**Source material:**
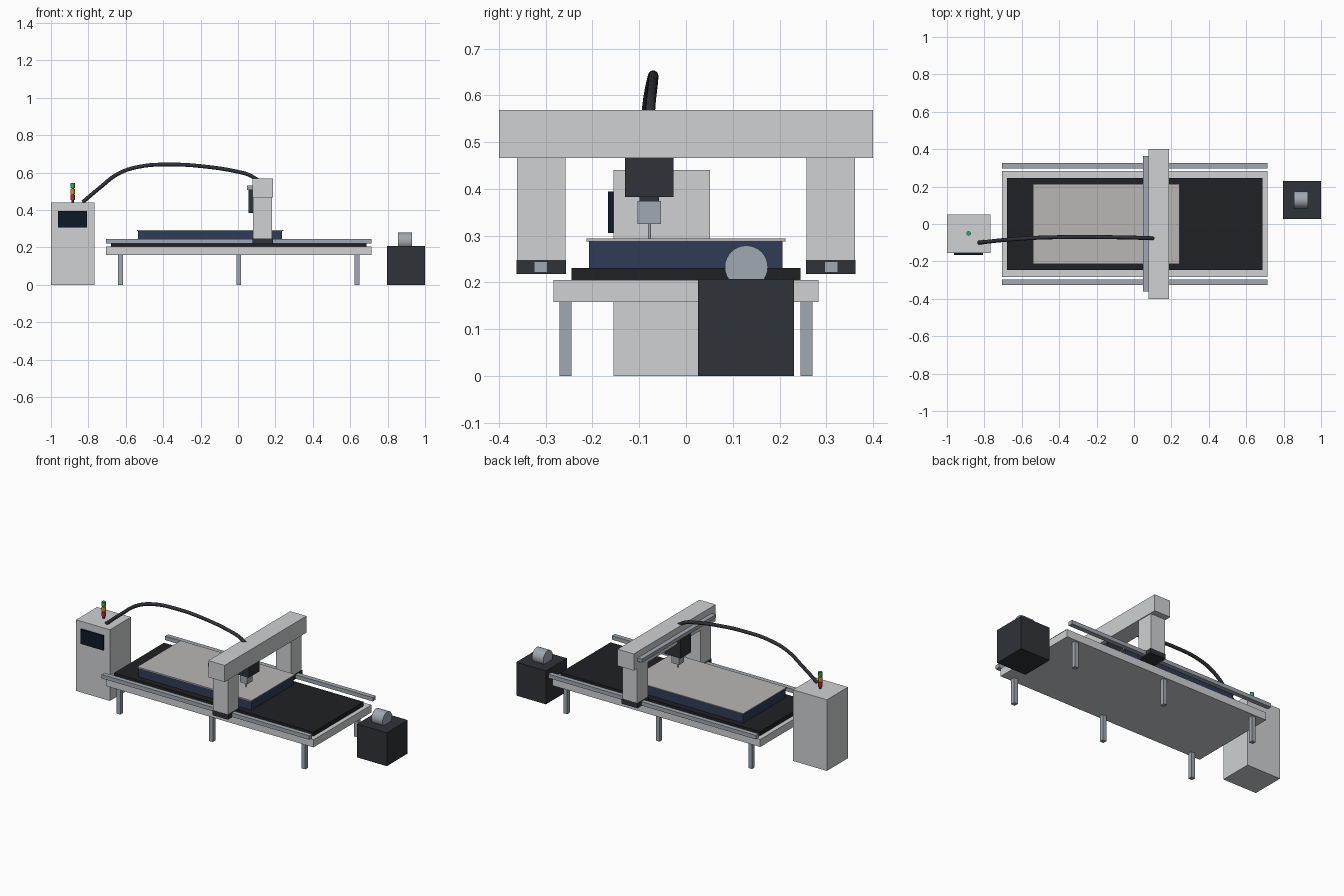
import bpy, math

if "Cube" in bpy.data.objects:
    bpy.data.objects.remove(bpy.data.objects["Cube"])


def mat(name, rgb):
    m = bpy.data.materials.new(name)
    m.diffuse_color = (*[(c / 255) ** 2.2 for c in rgb], 1)
    m.use_nodes = True
    m.node_tree.nodes["Principled BSDF"].inputs["Base Color"].default_value = m.diffuse_color
    return m


LIGHT = mat("light_paint", (205, 208, 210))
STEEL = mat("steel", (158, 167, 175))
DARK = mat("dark_housing", (50, 53, 58))
BLACK = mat("black_bed", (37, 38, 42))
NAVY = mat("navy", (50, 62, 88))
PLATE = mat("sheet_metal", (184, 182, 180))
SCREEN = mat("screen_glass", (20, 32, 46))
RED = mat("red", (190, 45, 35))
AMBER = mat("amber", (225, 140, 40))
GREEN = mat("green", (45, 170, 90))


def box(name, x, y, z, m):
    """Box from (min, max) pairs."""
    bpy.ops.mesh.primitive_cube_add(size=1, location=[(a + b) / 2 for a, b in (x, y, z)])
    o = bpy.context.object
    o.name = name
    o.scale = [b - a for a, b in (x, y, z)]
    bpy.ops.object.transform_apply(location=False, rotation=False, scale=True)
    o.data.materials.append(m)
    return o


def cyl(name, r, length, loc, m, rot=(0, 0, 0), sides=32):
    bpy.ops.mesh.primitive_cylinder_add(vertices=sides, radius=r, depth=length,
                                        location=loc, rotation=rot)
    o = bpy.context.object
    o.name = name
    o.data.materials.append(m)
    bpy.ops.object.shade_smooth_by_angle(angle=math.radians(35))
    return o


# Table with cutting bed
box("table_frame", (-0.706, 0.715), (-0.283, 0.283), (0.158, 0.205), LIGHT)
box("bed_surface", (-0.678, 0.688), (-0.245, 0.245), (0.205, 0.231), BLACK)
for side, s in (("front", -1), ("back", 1)):
    for i, x in enumerate((-0.629, 0.004, 0.637)):
        y = s * 0.258
        box(f"{side}_leg_{i + 1}", (x - 0.013, x + 0.013), (y - 0.013, y + 0.013),
            (0, 0.158), STEEL)

# Workpiece and its top sheet
box("workpiece_block", (-0.535, 0.236), (-0.207, 0.206), (0.231, 0.288), NAVY)
box("workpiece_sheet", (-0.541, 0.242), (-0.213, 0.213), (0.288, 0.294), PLATE)

# Side rails, carriages and gantry posts
for side, s in (("front", -1), ("back", 1)):
    def span(a, b):
        return tuple(sorted((s * a, s * b)))
    box(f"{side}_rail", (-0.706, 0.715), span(0.296, 0.325), (0.221, 0.245), STEEL)
    box(f"{side}_carriage", (0.078, 0.186), span(0.257, 0.363), (0.218, 0.248), DARK)
    box(f"{side}_gantry_post", (0.081, 0.183), span(0.258, 0.361), (0.248, 0.466), LIGHT)

# Gantry beam with cross rail
box("gantry_beam", (0.077, 0.188), (-0.4, 0.4), (0.466, 0.569), LIGHT)
box("cross_rail", (0.048, 0.078), (-0.36, 0.363), (0.508, 0.53), STEEL)

# Cutting head
box("head_carriage", (0.056, 0.165), (-0.13, -0.027), (0.383, 0.51), DARK)
box("spindle", (0.085, 0.136), (-0.104, -0.053), (0.325, 0.374), STEEL)
box("spindle_neck", (0.09, 0.131), (-0.099, -0.058), (0.374, 0.384), DARK)
cyl("cutting_bit", 0.0035, 0.037, (0.11, -0.078, 0.3075), STEEL, sides=16)

# Control cabinet with screen
box("control_cabinet", (-1, -0.768), (-0.155, 0.051), (0, 0.44), LIGHT)
box("cabinet_screen", (-0.962, -0.807), (-0.167, -0.154), (0.306, 0.395), SCREEN)

# Signal light stack
cyl("signal_pole", 0.006, 0.1, (-0.884, -0.05, 0.488), DARK, sides=12)
for i, (n, m) in enumerate((("red", RED), ("amber", AMBER), ("green", GREEN))):
    cyl(f"signal_light_{n}", 0.0115, 0.027, (-0.884, -0.05, 0.468 + i * 0.031), m, sides=24)

# Pump unit
box("pump_housing", (0.797, 1), (0.026, 0.231), (0, 0.207), DARK)
cyl("pump_motor", 0.046, 0.077, (0.893, 0.129, 0.233), STEEL, rot=(0, math.pi / 2, 0))

# Cable from cabinet to gantry
path = [(-0.83, -0.1, 0.442), (-0.74, -0.09, 0.518), (-0.64, -0.081, 0.594),
        (-0.53, -0.074, 0.631), (-0.36, -0.07, 0.643), (-0.176, -0.07, 0.632),
        (0.0, -0.073, 0.604), (0.06, -0.075, 0.587), (0.105, -0.077, 0.56)]
curve = bpy.data.curves.new("cable", 'CURVE')
curve.dimensions = '3D'
curve.bevel_depth = 0.0105
curve.bevel_resolution = 3
curve.resolution_u = 6
curve.use_fill_caps = True
sp = curve.splines.new('BEZIER')
sp.bezier_points.add(len(path) - 1)
for bp, co in zip(sp.bezier_points, path):
    bp.co = co
    bp.handle_left_type = bp.handle_right_type = 'AUTO'
curve.materials.append(DARK)
bpy.context.collection.objects.link(bpy.data.objects.new("cable", curve))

**Instructions to follow:**
Hand over the entries again, exactly as written and without the pictures.

**Written response:**
import bpy, math

if "Cube" in bpy.data.objects:
    bpy.data.objects.remove(bpy.data.objects["Cube"])


def mat(name, rgb):
    m = bpy.data.materials.new(name)
    m.diffuse_color = (*[(c / 255) ** 2.2 for c in rgb], 1)
    m.use_nodes = True
    m.node_tree.nodes["Principled BSDF"].inputs["Base Color"].default_value = m.diffuse_color
    return m


LIGHT = mat("light_paint", (205, 208, 210))
STEEL = mat("steel", (158, 167, 175))
DARK = mat("dark_housing", (50, 53, 58))
BLACK = mat("black_bed", (37, 38, 42))
NAVY = mat("navy", (50, 62, 88))
PLATE = mat("sheet_metal", (184, 182, 180))
SCREEN = mat("screen_glass", (20, 32, 46))
RED = mat("red", (190, 45, 35))
AMBER = mat("amber", (225, 140, 40))
GREEN = mat("green", (45, 170, 90))


def box(name, x, y, z, m):
    """Box from (min, max) pairs."""
    bpy.ops.mesh.primitive_cube_add(size=1, location=[(a + b) / 2 for a, b in (x, y, z)])
    o = bpy.context.object
    o.name = name
    o.scale = [b - a for a, b in (x, y, z)]
    bpy.ops.object.transform_apply(location=False, rotation=False, scale=True)
    o.data.materials.append(m)
    return o


def cyl(name, r, length, loc, m, rot=(0, 0, 0), sides=32):
    bpy.ops.mesh.primitive_cylinder_add(vertices=sides, radius=r, depth=length,
                                        location=loc, rotation=rot)
    o = bpy.context.object
    o.name = name
    o.data.materials.append(m)
    bpy.ops.object.shade_smooth_by_angle(angle=math.radians(35))
    return o


# Table with cutting bed
box("table_frame", (-0.706, 0.715), (-0.283, 0.283), (0.158, 0.205), LIGHT)
box("bed_surface", (-0.678, 0.688), (-0.245, 0.245), (0.205, 0.231), BLACK)
for side, s in (("front", -1), ("back", 1)):
    for i, x in enumerate((-0.629, 0.004, 0.637)):
        y = s * 0.258
        box(f"{side}_leg_{i + 1}", (x - 0.013, x + 0.013), (y - 0.013, y + 0.013),
            (0, 0.158), STEEL)

# Workpiece and its top sheet
box("workpiece_block", (-0.535, 0.236), (-0.207, 0.206), (0.231, 0.288), NAVY)
box("workpiece_sheet", (-0.541, 0.242), (-0.213, 0.213), (0.288, 0.294), PLATE)

# Side rails, carriages and gantry posts
for side, s in (("front", -1), ("back", 1)):
    def span(a, b):
        return tuple(sorted((s * a, s * b)))
    box(f"{side}_rail", (-0.706, 0.715), span(0.296, 0.325), (0.221, 0.245), STEEL)
    box(f"{side}_carriage", (0.078, 0.186), span(0.257, 0.363), (0.218, 0.248), DARK)
    box(f"{side}_gantry_post", (0.081, 0.183), span(0.258, 0.361), (0.248, 0.466), LIGHT)

# Gantry beam with cross rail
box("gantry_beam", (0.077, 0.188), (-0.4, 0.4), (0.466, 0.569), LIGHT)
box("cross_rail", (0.048, 0.078), (-0.36, 0.363), (0.508, 0.53), STEEL)

# Cutting head
box("head_carriage", (0.056, 0.165), (-0.13, -0.027), (0.383, 0.51), DARK)
box("spindle", (0.085, 0.136), (-0.104, -0.053), (0.325, 0.374), STEEL)
box("spindle_neck", (0.09, 0.131), (-0.099, -0.058), (0.374, 0.384), DARK)
cyl("cutting_bit", 0.0035, 0.037, (0.11, -0.078, 0.3075), STEEL, sides=16)

# Control cabinet with screen
box("control_cabinet", (-1, -0.768), (-0.155, 0.051), (0, 0.44), LIGHT)
box("cabinet_screen", (-0.962, -0.807), (-0.167, -0.154), (0.306, 0.395), SCREEN)

# Signal light stack
cyl("signal_pole", 0.006, 0.1, (-0.884, -0.05, 0.488), DARK, sides=12)
for i, (n, m) in enumerate((("red", RED), ("amber", AMBER), ("green", GREEN))):
    cyl(f"signal_light_{n}", 0.0115, 0.027, (-0.884, -0.05, 0.468 + i * 0.031), m, sides=24)

# Pump unit
box("pump_housing", (0.797, 1), (0.026, 0.231), (0, 0.207), DARK)
cyl("pump_motor", 0.046, 0.077, (0.893, 0.129, 0.233), STEEL, rot=(0, math.pi / 2, 0))

# Cable from cabinet to gantry
path = [(-0.83, -0.1, 0.442), (-0.74, -0.09, 0.518), (-0.64, -0.081, 0.594),
        (-0.53, -0.074, 0.631), (-0.36, -0.07, 0.643), (-0.176, -0.07, 0.632),
        (0.0, -0.073, 0.604), (0.06, -0.075, 0.587), (0.105, -0.077, 0.56)]
curve = bpy.data.curves.new("cable", 'CURVE')
curve.dimensions = '3D'
curve.bevel_depth = 0.0105
curve.bevel_resolution = 3
curve.resolution_u = 6
curve.use_fill_caps = True
sp = curve.splines.new('BEZIER')
sp.bezier_points.add(len(path) - 1)
for bp, co in zip(sp.bezier_points, path):
    bp.co = co
    bp.handle_left_type = bp.handle_right_type = 'AUTO'
curve.materials.append(DARK)
bpy.context.collection.objects.link(bpy.data.objects.new("cable", curve))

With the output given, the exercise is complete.